There were several ways to use the prompt ten. My father was one of ten children, my grandfather was one of ten, including two step-sisters and I was just ten when my grandmother died. However, this newsletter will be about the ten ancestors that we introduced our grandchildren to during the October 2018 school holidays.
Prompt 39, On the Farm straight away takes me to my own family and growing up on the farm at Mumby, near Northampton, Western Australia. I wasn’t one of those daughters of a farmer who worked on the farm. Continue reading

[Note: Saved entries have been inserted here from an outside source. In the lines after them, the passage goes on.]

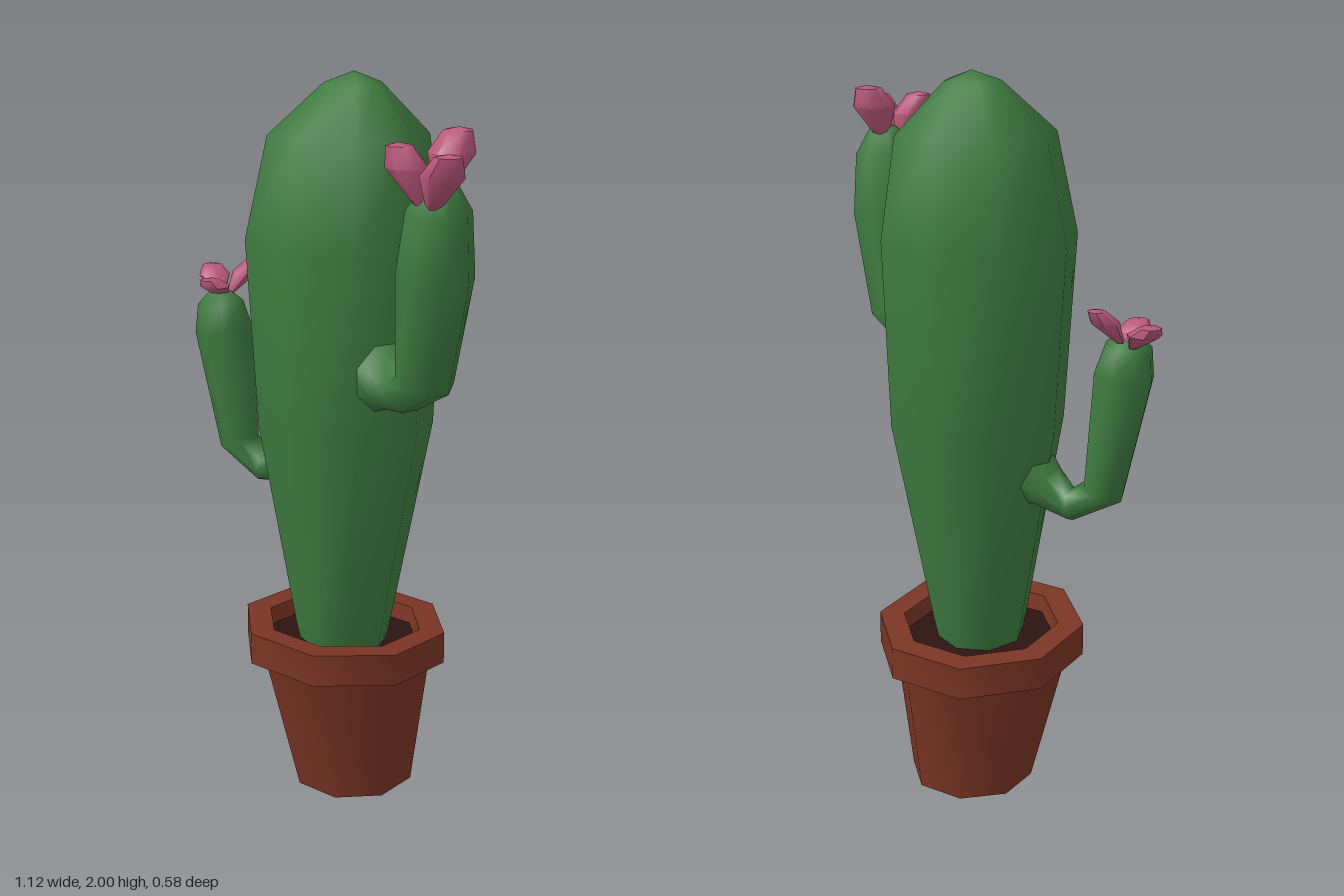
import * as THREE from 'three';
import { mergeVertices, toCreasedNormals } from 'three/addons/utils/BufferGeometryUtils.js';

// Skin a path of [x, y, z, radius] stations with smooth many-sided rings.
// Rings stay level when upright is true, otherwise they turn with the path.
function loft(stations, sides, upright = false) {
  const centres = stations.map(([x, y, z]) => new THREE.Vector3(x, y, z));
  const turn = new THREE.Quaternion();
  const dir = new THREE.Vector3(0, 1, 0);
  const pos = [], index = [];
  stations.forEach(([, , , r], i) => {
    const next = centres[Math.min(i + 1, centres.length - 1)].clone()
      .sub(centres[Math.max(i - 1, 0)]).normalize();
    if (!upright) turn.premultiply(new THREE.Quaternion().setFromUnitVectors(dir, next));
    dir.copy(next);
    for (let s = 0; s < sides; s++) {
      const a = (s / sides) * Math.PI * 2;
      const p = new THREE.Vector3(Math.sin(a) * r, 0, Math.cos(a) * r)
        .applyQuaternion(turn).add(centres[i]);
      pos.push(p.x, p.y, p.z);
      if (i > 0) {
        const b = i * sides + s, b2 = i * sides + (s + 1) % sides;
        index.push(b - sides, b2 - sides, b2, b - sides, b2, b);
      }
    }
  });
  let geo = new THREE.BufferGeometry();
  geo.setAttribute('position', new THREE.Float32BufferAttribute(pos, 3));
  geo.setIndex(index);
  geo = mergeVertices(geo);
  geo.computeVertexNormals();
  return geo;
}

// Eight-sided pot part, nudged off centre and tilted towards the top
function potPart(profile) {
  const geo = new THREE.LatheGeometry(
    profile.map(([r, y]) => new THREE.Vector2(r, y)), 8, Math.PI / 8);
  const p = geo.attributes.position;
  for (let i = 0; i < p.count; i++) {
    const t = Math.min(p.getY(i) / 0.385, 1);
    p.setY(i, p.getY(i) + 0.055 * p.getZ(i) * t);
    p.setX(i, p.getX(i) + 0.01 - 0.02 * t);
    p.setZ(i, p.getZ(i) - 0.04 + 0.015 * t);
  }
  return toCreasedNormals(geo, 0.9);
}

export function createModel() {
  const model = new THREE.Group();
  model.name = 'pottedCactus';
  const green = new THREE.MeshStandardMaterial({ color: 0x3f7b40 });
  green.name = 'cactusGreen';
  const clay = new THREE.MeshStandardMaterial({ color: 0x7a3524 });
  clay.name = 'terracotta';
  const pink = new THREE.MeshStandardMaterial({ color: 0xb9587a });
  pink.name = 'flowerPink';
  const dark = new THREE.MeshStandardMaterial({ color: 0x2c1310 });
  dark.name = 'soilBrown';

  const add = (name, geo, mat, parent = model) => {
    const mesh = new THREE.Mesh(geo, mat);
    mesh.name = name;
    parent.add(mesh);
    return mesh;
  };

  // Pot
  add('potBody', potPart([[0, 0], [0.173, 0], [0.248, 0.392]]), clay);
  add('potRim', potPart([[0.235, 0.388], [0.291, 0.388], [0.291, 0.478],
    [0.22, 0.478], [0.212, 0.42]]), clay);
  add('soil', potPart([[0.214, 0.43], [0, 0.43]]), dark);

  // Trunk
  add('trunk', loft([
    [0, 0.4, -0.01, 0.115], [0, 0.48, -0.01, 0.133], [0, 1.06, -0.02, 0.238],
    [-0.008, 1.57, -0.022, 0.262], [-0.005, 1.84, -0.035, 0.212],
    [0, 1.972, -0.045, 0.075], [0, 2, -0.05, 0],
  ], 8, true), green);

  // Arms
  add('leftArm', loft([
    [0.14, 1.25, 0.04, 0.14], [0.235, 1.245, 0.08, 0.075], [0.3, 1.24, 0.105, 0.06],
    [0.375, 1.285, 0.13, 0.075], [0.42, 1.56, 0.155, 0.098],
    [0.435, 1.72, 0.165, 0.082], [0.44, 1.79, 0.17, 0.04], [0.44, 1.8, 0.17, 0],
  ], 8), green);
  add('rightArm', loft([
    [-0.13, 0.95, -0.015, 0.11], [-0.215, 0.915, -0.012, 0.062], [-0.29, 0.877, -0.01, 0.043],
    [-0.385, 0.935, -0.008, 0.056], [-0.432, 1.26, 0, 0.08],
    [-0.442, 1.335, 0, 0.064], [-0.442, 1.362, 0, 0.035], [-0.442, 1.365, 0, 0],
  ], 8), green);

  // Flower buds: narrow base, wide shoulder, blunt tip
  const bud = (parent, base, tip, r) => {
    const profile = [[0, 0], [0, 0.25], [0.62, 1], [0.95, 0.62], [1, 0]];
    const stations = profile.map(([t, k]) =>
      [...base.map((b, i) => b + (tip[i] - b) * t), r * k]);
    add('flowerBud', toCreasedNormals(loft(stations, 7), 0.95), pink, parent);
  };
  const cluster = (name, buds) => {
    const group = new THREE.Group();
    group.name = name;
    buds.forEach(([base, tip, r]) => bud(group, base, tip, r));
    model.add(group);
  };
  cluster('leftFlowers', [
    [[0.43, 1.76, 0.15], [0.443, 1.912, 0.1], 0.06],
    [[0.42, 1.73, 0.21], [0.372, 1.885, 0.243], 0.054],
    [[0.45, 1.725, 0.21], [0.525, 1.872, 0.25], 0.056],
  ]);
  cluster('rightFlowers', [
    [[-0.475, 1.345, -0.035], [-0.545, 1.42, -0.075], 0.045],
    [[-0.44, 1.355, -0.04], [-0.403, 1.45, -0.105], 0.038],
    [[-0.45, 1.34, -0.025], [-0.455, 1.405, 0.03], 0.043],
  ]);
  return model;
}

In last weeks newsletter, I alluded to an illegitimate child of Adam Lymburner Lymburner and we read how the name Lymburner had died out in the direct lineage due to their being no sons to carry on the name and I wondered if perhaps that was the reason for Adam snr having an affair, to see if he could produce a son. He already had a daughter, also born out of wedlock to his future wife, Elizabeth Jeffs. Although, this son was not born until after he arrived in Australia. The plot thickens!

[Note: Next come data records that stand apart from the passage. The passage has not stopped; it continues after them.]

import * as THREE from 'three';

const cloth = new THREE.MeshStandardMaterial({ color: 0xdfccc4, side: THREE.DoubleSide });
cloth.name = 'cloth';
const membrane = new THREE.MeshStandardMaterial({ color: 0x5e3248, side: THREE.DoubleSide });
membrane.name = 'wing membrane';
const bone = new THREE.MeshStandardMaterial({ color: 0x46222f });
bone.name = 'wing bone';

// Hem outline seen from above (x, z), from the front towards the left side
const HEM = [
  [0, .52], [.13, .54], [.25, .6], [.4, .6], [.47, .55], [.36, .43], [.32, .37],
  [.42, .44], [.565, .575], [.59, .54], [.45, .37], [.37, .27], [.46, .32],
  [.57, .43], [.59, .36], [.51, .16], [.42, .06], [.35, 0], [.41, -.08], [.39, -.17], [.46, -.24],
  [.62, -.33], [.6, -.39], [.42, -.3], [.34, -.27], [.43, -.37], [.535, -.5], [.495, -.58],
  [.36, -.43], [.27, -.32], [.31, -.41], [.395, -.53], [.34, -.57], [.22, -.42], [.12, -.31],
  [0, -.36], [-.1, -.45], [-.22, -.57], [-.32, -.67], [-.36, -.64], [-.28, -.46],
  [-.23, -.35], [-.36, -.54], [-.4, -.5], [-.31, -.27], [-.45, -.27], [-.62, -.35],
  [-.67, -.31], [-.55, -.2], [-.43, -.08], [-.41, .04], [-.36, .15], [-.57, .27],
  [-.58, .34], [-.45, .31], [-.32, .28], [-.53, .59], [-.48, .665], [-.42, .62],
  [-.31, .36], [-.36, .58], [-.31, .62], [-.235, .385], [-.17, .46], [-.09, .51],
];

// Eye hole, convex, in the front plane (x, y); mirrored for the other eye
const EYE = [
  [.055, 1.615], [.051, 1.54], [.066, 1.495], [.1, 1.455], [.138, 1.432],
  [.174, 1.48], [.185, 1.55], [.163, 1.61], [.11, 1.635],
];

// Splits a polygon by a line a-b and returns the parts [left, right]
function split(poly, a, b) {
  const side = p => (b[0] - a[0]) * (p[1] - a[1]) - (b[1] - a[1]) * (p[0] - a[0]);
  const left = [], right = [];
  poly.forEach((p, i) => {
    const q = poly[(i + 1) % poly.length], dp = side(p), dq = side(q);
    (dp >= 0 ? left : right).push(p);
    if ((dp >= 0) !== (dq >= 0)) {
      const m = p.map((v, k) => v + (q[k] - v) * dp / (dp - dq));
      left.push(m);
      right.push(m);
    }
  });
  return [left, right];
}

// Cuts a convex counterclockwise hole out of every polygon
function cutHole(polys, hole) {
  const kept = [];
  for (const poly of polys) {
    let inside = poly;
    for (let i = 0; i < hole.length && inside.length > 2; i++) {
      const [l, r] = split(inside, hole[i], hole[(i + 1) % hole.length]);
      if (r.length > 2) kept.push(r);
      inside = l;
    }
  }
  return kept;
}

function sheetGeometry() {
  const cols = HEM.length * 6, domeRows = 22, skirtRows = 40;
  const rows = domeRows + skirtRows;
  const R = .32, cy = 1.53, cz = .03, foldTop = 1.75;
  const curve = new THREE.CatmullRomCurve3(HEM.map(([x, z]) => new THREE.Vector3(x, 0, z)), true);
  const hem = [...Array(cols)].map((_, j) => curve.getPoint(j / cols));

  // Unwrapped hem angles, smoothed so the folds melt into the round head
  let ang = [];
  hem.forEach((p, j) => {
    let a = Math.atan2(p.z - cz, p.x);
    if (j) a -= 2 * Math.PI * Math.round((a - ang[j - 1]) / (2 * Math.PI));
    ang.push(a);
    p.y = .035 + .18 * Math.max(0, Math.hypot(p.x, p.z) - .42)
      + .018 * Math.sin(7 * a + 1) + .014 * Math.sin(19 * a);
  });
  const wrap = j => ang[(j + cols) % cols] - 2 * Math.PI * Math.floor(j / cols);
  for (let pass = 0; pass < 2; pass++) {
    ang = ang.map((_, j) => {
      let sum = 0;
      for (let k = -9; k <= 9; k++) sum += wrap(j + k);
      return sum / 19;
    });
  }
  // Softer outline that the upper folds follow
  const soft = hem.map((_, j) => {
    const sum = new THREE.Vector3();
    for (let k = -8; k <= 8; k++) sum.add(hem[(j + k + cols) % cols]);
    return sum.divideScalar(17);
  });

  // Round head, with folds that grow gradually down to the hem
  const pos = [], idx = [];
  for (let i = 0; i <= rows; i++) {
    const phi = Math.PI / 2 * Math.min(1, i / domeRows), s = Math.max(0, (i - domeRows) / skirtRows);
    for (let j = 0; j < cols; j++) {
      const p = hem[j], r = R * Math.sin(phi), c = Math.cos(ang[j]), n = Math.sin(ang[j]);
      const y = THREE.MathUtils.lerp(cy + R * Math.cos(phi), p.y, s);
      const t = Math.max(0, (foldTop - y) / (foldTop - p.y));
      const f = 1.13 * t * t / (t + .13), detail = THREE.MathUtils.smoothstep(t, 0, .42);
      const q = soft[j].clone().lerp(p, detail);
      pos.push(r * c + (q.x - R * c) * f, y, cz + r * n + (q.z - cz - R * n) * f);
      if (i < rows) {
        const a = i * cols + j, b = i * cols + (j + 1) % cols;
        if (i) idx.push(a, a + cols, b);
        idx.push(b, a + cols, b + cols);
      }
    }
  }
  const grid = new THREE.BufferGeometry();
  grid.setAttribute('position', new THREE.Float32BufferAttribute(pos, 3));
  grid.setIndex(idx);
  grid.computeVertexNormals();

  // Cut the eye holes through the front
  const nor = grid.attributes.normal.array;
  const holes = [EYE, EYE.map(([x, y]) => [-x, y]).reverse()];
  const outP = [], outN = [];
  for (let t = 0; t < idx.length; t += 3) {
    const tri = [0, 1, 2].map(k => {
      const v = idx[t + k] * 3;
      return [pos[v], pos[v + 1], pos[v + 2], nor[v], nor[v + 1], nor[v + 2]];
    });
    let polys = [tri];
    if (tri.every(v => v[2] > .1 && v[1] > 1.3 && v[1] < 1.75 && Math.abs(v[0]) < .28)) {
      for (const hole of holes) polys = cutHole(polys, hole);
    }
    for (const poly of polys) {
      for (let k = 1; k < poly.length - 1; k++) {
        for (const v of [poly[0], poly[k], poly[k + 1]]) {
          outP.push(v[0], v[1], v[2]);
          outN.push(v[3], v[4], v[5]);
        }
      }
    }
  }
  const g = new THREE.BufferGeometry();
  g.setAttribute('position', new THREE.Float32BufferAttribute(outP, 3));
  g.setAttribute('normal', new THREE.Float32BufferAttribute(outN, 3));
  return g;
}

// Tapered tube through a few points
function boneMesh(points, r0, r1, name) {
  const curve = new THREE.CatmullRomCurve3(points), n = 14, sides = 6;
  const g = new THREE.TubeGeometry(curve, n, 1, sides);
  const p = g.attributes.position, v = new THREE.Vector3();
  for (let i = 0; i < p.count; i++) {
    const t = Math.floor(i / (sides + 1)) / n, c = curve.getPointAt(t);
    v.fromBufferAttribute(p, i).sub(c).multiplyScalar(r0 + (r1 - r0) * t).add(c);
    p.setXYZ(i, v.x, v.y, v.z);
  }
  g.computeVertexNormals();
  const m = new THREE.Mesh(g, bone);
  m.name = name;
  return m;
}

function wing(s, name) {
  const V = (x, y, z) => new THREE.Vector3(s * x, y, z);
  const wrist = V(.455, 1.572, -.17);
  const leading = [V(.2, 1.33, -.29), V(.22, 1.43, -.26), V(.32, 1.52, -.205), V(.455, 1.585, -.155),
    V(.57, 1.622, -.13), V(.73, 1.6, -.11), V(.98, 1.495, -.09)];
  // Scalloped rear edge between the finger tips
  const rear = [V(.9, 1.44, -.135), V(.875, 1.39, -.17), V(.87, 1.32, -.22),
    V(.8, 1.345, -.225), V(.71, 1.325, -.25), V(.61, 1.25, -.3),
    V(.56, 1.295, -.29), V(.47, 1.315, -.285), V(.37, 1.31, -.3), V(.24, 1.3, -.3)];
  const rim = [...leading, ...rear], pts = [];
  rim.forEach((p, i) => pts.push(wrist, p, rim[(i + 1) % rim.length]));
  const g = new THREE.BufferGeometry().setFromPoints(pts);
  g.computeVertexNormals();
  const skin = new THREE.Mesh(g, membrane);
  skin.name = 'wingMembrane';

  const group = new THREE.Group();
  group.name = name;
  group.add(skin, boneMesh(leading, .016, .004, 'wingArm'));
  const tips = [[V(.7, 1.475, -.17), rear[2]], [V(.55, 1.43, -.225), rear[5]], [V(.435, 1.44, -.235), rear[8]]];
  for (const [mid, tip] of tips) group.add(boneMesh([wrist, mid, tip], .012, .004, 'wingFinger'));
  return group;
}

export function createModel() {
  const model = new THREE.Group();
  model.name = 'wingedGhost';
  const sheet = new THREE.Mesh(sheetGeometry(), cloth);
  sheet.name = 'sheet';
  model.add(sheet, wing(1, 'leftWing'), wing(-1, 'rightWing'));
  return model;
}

In all my writings over the past few years, it wasn’t until I was searching for whose birthday was closest to mine for the next blog prompt, that I realised I’ve not told the story fully about my 2nd great-grandfather Adam Lymburner Delisser. Other than the story of how he came to change his name to Adam Lymburner Lymburner here.

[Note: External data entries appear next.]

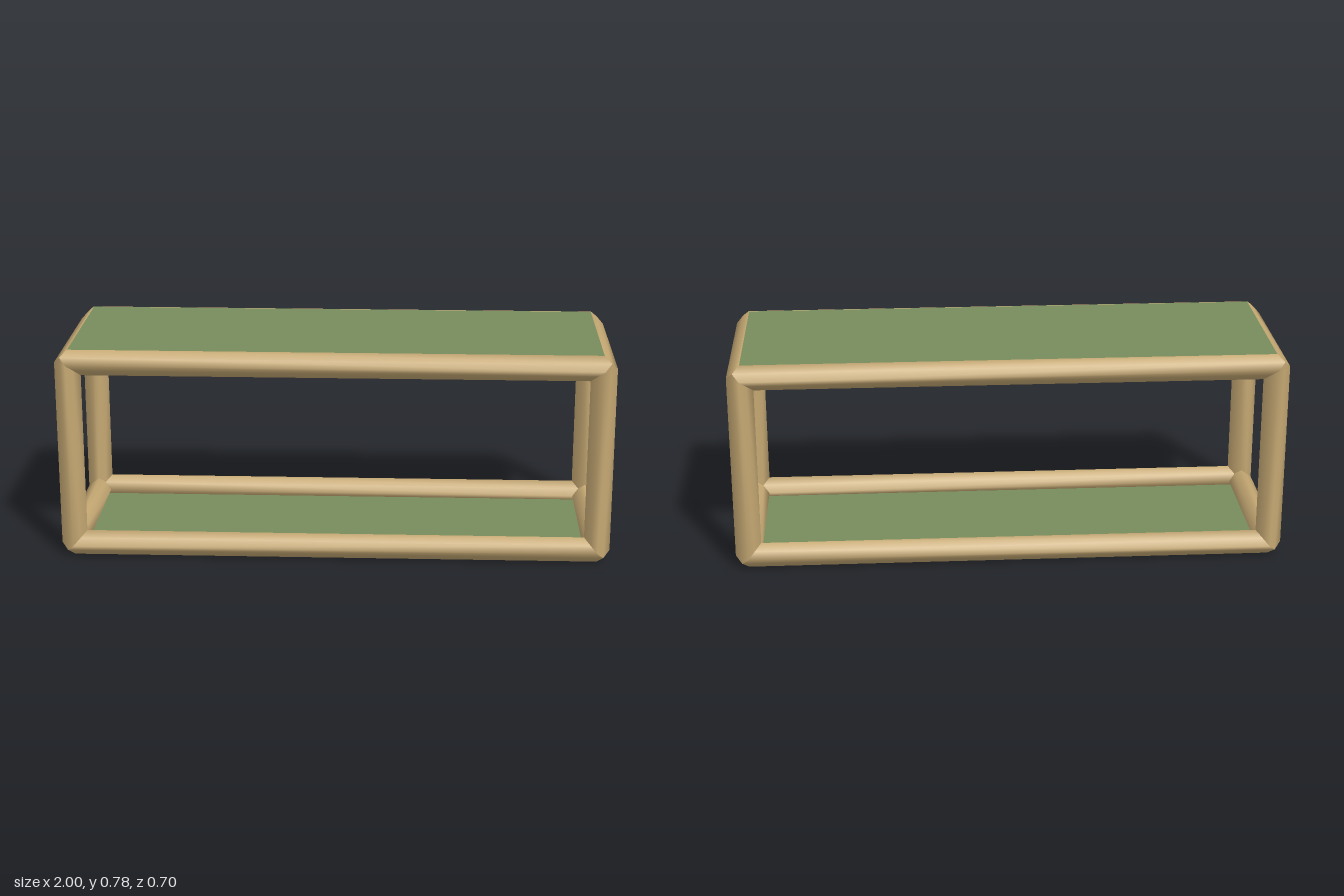
import * as THREE from 'three';

const R = 0.047;                       // half diagonal of the diamond bar section
const HALF = [0.953, 0.343, 0.303];    // bar centre lines, half extents in x, y, z
const MID_Y = HALF[1] + R;

// Diamond section: 4 ridges and 4 face middles as [outwardB, outwardC, end offset].
// The end offsets mitre three bars neatly into each corner.
const RING = [
  [1, 0, 0], [0.5, 0.5, 0.5], [0, 1, 0], [-0.5, 0.5, -0.5],
  [-1, 0, -1], [-0.5, -0.5, -0.5], [0, -1, -1], [0.5, -0.5, -0.5],
];

// Mitred bar along axis a, on the sides sb and sc of the other two axes
function barGeometry(a, sb, sc) {
  const b = (a + 1) % 3, c = (a + 2) % 3;
  const positions = [], index = [];
  for (const end of [-1, 1]) {
    for (const [u, v, w] of RING) {
      const p = [0, 0, 0];
      p[a] = end * (HALF[a] + w * R);
      p[b] = sb * (HALF[b] + u * R);
      p[c] = sc * (HALF[c] + v * R);
      positions.push(...p);
    }
  }
  for (let i = 0; i < 8; i++) {
    const j = (i + 1) % 8;
    if (sb * sc > 0) index.push(i, j, j + 8, i, j + 8, i + 8);
    else index.push(i, j + 8, j, i, i + 8, j + 8);
  }
  const geometry = new THREE.BufferGeometry();
  geometry.setAttribute('position', new THREE.Float32BufferAttribute(positions, 3));
  geometry.setIndex(index);
  geometry.computeVertexNormals();
  return geometry;
}

export function createModel() {
  const group = new THREE.Group();
  group.name = 'shelfFrame';
  const wood = new THREE.MeshStandardMaterial({ color: 0xc5a873 });
  const green = new THREE.MeshStandardMaterial({ color: 0x788c5c, side: THREE.DoubleSide });

  // Twelve bars: four along each axis
  const names = ['longRail', 'post', 'crossRail'];
  for (let a = 0; a < 3; a++) {
    for (const sb of [-1, 1]) {
      for (const sc of [-1, 1]) {
        const bar = new THREE.Mesh(barGeometry(a, sb, sc), wood);
        bar.name = names[a];
        bar.position.y = MID_Y;
        group.add(bar);
      }
    }
  }

  // Thin panels: one flush with the top ridges, one let into the bottom rails
  for (const [name, y] of [['topPanel', 2 * MID_Y - 0.001], ['bottomPanel', 0.025]]) {
    const panel = new THREE.Mesh(new THREE.PlaneGeometry(2 * HALF[0], 2 * HALF[2]), green);
    panel.name = name;
    panel.rotation.x = -Math.PI / 2;
    panel.position.y = y;
    group.add(panel);
  }
  return group;
}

Work…now that conjures up all sorts of memories in my mind:- effort, grind, slogging, elbow grease, sweat, toil, obligation, drudge, exertion, production and performance. Work can either be fun, that is when the task at hand is something you do well at, makes others feel happy and the end result makes you feel good too. Or it can be an effort, the exertion put in with the toil and sweat, is physically hard, mentally straining and not appreciated. Continue reading
In the time when my father was growing up on Mumby Farm, there were no schools close enough for the children to attend so they were often homeschooled by correspondence lessons, supervised by the housekeeper. They usually started these lessons at around the age of four. My father’s older sisters went to the Presentation Convent in Northampton for their first four years until it became too much for my grandparents to cope with when the Great Depression came in 1929. The girls went back to the farm and were taught by an “Assisted School” teacher. Continue reading